Just as we saw in the last 21/2 years of the Bush administration, the Obama administration obviously has listened to respond, rather than listening to hear.
The president dismisses his lack of success by claiming he has not communicated his message enough. Really? I don’t care how many news conferences you have, how many speeches you give, or how much money you spend on public relations, if the dog food is bad, the dogs won’t eat it.
The American people are unhappy with the direction of the country. They have a deep antipathy toward the federal government’s activism, and they have actively opposed the Democrats’ health care proposals.
The elections in New Jersey, Virginia and Massachusetts have given evidence that the message is not the problem, it’s the substance of the policy that is coming out of Washington that has people saying, “I’m mad as heck, and I’m not going to take it anymore.”
With today’s technology, the American people can research, engage and find out more about what’s in legislation than ever before. This is what has stalled the health care bill. It is now not unusual for common citizens to know more about bills than members of Congress.
Americans don’t like what they’ve seen over the past eight months. President Obama signed an omnibus spending bill last December, costing $447 billion. It expanded federal spending by 12 percent while inflation grew by 1.8 percent. According to Taxpayers for Common Sense, there were 5,224 pork-barrel projects that cost $3.9 billion, including one called “The Shrimp Industry Fishing Effort Research Continuation,” costing us all $700,000. This irresponsible spending makes us all a bit cynical.

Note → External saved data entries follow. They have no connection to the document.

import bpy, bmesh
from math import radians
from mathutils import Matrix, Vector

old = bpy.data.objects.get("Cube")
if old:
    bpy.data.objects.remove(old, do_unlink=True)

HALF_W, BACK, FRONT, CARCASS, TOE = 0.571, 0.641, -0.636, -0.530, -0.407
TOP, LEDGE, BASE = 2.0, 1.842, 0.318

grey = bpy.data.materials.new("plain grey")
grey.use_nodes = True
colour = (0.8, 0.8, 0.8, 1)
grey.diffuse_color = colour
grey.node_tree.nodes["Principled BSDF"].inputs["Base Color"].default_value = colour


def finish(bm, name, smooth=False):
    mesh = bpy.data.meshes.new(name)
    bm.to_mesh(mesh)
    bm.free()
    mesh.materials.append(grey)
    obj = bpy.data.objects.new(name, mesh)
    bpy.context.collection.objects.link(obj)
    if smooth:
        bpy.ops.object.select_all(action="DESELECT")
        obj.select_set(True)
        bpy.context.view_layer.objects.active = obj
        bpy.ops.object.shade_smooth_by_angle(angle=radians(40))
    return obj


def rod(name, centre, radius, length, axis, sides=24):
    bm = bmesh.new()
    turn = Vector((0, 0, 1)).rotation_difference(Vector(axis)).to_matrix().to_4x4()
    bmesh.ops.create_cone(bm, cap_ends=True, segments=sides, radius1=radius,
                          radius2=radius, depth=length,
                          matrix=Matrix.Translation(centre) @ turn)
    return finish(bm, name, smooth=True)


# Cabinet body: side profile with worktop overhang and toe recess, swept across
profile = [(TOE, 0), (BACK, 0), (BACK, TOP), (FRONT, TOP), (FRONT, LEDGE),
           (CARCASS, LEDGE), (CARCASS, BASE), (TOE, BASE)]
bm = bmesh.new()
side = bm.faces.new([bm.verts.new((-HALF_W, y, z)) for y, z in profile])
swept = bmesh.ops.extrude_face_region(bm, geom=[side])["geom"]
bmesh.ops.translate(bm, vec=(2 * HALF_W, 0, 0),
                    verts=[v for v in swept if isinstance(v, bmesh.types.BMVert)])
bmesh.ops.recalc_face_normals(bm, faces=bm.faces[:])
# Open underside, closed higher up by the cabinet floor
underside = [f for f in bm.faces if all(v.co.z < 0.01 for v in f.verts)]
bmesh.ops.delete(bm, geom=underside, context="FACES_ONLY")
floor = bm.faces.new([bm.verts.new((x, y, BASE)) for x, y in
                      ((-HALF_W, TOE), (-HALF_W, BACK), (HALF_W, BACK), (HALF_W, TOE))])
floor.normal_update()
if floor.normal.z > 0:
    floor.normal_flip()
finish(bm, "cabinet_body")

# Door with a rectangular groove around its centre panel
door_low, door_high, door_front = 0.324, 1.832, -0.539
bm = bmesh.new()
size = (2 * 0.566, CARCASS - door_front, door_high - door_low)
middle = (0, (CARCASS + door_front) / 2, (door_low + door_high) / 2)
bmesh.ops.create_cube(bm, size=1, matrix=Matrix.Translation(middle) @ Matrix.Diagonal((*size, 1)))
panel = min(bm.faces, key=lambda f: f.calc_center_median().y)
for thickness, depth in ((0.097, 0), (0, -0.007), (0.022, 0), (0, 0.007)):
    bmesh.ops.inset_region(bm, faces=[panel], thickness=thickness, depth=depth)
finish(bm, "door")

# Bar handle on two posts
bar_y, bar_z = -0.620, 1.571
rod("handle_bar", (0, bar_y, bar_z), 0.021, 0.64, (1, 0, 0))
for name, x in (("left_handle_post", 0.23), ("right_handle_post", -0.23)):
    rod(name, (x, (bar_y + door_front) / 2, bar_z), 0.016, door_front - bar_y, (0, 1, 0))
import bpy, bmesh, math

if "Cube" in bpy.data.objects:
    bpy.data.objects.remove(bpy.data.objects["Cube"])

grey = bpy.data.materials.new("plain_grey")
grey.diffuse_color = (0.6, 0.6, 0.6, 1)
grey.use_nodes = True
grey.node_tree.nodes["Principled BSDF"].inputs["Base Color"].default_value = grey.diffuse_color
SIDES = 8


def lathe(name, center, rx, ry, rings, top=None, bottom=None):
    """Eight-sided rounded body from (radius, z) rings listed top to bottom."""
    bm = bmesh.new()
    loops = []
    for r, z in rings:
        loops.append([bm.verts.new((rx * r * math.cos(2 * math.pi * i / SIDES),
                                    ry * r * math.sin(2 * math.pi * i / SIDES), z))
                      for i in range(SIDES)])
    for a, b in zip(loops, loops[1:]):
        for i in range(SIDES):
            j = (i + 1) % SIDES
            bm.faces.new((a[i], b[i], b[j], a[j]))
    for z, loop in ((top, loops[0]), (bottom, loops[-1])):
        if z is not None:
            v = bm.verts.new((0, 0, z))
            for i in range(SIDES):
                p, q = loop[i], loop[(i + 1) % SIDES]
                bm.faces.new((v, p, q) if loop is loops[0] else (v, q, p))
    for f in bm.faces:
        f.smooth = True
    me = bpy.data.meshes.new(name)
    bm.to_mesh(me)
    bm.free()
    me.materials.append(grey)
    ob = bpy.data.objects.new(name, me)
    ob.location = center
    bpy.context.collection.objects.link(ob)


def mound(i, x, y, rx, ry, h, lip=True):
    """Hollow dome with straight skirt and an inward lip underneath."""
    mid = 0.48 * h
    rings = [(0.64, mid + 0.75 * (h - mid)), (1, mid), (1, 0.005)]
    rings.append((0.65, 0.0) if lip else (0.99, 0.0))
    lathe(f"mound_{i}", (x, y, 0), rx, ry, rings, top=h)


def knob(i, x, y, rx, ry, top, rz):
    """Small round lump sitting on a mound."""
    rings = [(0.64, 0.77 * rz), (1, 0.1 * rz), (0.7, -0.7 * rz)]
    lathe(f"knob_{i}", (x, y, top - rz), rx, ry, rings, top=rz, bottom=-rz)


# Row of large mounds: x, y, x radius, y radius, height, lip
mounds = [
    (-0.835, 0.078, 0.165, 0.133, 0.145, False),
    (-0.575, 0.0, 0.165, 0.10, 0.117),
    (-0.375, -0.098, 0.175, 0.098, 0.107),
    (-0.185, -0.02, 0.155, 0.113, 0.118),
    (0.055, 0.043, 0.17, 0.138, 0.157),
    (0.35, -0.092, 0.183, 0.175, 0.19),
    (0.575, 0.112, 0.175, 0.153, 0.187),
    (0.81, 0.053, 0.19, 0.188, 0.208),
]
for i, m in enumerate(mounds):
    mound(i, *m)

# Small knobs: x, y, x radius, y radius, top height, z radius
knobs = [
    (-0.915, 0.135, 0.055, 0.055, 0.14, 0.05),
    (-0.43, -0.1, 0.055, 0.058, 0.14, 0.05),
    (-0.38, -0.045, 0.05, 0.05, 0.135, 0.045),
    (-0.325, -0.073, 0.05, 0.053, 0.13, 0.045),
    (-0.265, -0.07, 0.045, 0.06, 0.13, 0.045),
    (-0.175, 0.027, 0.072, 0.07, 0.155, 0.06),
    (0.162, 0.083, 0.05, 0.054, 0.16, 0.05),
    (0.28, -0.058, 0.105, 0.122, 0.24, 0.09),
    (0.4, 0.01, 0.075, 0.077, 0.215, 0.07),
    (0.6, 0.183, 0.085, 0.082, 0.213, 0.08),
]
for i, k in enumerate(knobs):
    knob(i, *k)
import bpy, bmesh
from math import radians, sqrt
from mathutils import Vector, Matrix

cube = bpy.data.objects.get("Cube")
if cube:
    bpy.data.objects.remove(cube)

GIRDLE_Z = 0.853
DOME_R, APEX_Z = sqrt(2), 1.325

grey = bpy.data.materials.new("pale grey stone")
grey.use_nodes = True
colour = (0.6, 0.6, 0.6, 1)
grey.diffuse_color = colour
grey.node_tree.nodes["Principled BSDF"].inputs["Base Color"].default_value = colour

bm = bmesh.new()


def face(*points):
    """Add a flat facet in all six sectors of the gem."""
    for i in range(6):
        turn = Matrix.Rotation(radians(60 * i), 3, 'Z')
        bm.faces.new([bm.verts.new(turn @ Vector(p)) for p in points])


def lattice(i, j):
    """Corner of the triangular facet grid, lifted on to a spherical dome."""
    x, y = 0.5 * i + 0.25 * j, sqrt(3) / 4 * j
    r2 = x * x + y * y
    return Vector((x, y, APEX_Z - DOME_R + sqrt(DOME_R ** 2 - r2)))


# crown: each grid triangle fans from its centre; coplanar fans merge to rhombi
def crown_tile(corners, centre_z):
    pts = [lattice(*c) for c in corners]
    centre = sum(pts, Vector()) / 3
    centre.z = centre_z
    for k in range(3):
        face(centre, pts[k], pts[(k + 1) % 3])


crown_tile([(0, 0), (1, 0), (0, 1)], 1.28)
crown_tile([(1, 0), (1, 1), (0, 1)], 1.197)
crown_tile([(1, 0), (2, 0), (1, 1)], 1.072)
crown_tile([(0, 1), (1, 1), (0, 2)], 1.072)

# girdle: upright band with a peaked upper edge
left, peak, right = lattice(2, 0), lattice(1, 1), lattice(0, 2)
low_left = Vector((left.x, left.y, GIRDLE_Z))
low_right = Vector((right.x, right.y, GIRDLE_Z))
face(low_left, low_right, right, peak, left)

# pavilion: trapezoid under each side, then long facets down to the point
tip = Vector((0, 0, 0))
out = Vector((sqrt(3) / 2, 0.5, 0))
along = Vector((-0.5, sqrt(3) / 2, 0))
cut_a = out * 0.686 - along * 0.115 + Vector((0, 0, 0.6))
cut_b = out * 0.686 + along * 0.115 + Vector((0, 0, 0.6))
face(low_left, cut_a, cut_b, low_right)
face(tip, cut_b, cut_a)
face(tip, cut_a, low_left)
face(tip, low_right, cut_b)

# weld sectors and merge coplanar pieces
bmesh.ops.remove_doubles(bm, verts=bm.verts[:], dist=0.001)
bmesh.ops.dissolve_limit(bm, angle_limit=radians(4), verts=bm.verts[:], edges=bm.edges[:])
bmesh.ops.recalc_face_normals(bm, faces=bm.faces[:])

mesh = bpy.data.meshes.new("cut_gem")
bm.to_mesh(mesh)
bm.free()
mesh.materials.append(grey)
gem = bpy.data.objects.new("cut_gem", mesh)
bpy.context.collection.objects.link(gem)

Fannie Mae and Freddie Mac, the two institutions that were central to the economic meltdown, were virtually given a blank check by the Treasury last Christmas Eve. Estimated cost over the next three years — $400 billion.
By the 2006 elections, Republicans in Congress and the Bush White House had dug a ditch so deep they couldn’t get out of it, and surprisingly in some ways, they kept on digging. This seems to be where the Democrats are today.
The Democrats advanced a health-care reform package that even CNN said 61 percent of Americans opposed, and they kept digging. The crash of 2007-08 has cost the middle class their 401(k)s and their home equity. And the Brookings Institute found that American households lost $13 trillion in wealth between mid-2007 and March 2009. This hits the baby boomers drastically, as they are heading into retirement.
Sadly, Congress continues to dig. The American people are angry because they finally understand Washington math. They recognize that the economic recovery — whatever it is — has been driven primarily by government spending.
Stimulus money, first-time home buyer tax credits, cash for clunkers, extended unemployment insurance, and bank bailouts have taken their toll. So Americans are now asking: when does the government stimulus money fizzle out?
President Obama himself said last November, “I think it is important to recognize that if we keep on adding to the debt in the midst of this recovery, that at some point people could lose confidence in the U.S. economy in a way that could actually lead to a double-dip recession.”
My plea is, “Washington, please quit digging.”
Seventy percent of Americans say Washington isn’t working well, and only 28 percent say it does. Fifty-eight percent believe the country is headed in the wrong direction.
Will America recover from where we were in mid-2007? I’m optimistic we will. However, we cannot sustain our current levels of government spending with consumer confidence being as low as it is, with no consumer demand, no lending to small businesses, and consumer credit being maxed out. This model is unsustainable.
To get us there, we should have had a stimulus bill that was forward thinking to job creation, not backward thinking politics.
We need a fiscal policy that will create an environment for private sector investing by way of capital gains tax reductions, no tax increases, and that will generate credit for small businesses. Big banks got bailouts, small business got shunned.
Considering what has happened to my Democrat friends in the past two months, I anticipated a pivot to the political center in the State of the Union address. The president instead blamed Republicans for his problems, in spite of Democrats having an overwhelming majority in the U.S. House and a filibuster-proof margin in the Senate in 2009.
This tells me the president and the Democrat leadership are not only not listening, they have their hands over their ears. However, the president facing his opposition at the Republican members’ retreat late last month was a step in the right direction.
J.C. Watts (JCWatts01@jcwatts.com) is chairman of J.C. Watts Companies, a business consulting group. He is former chairman of the Republican Conference of the U.S. House, where he served as an Oklahoma representative from 1995 to 2002. He writes twice monthly for the Review-Journal.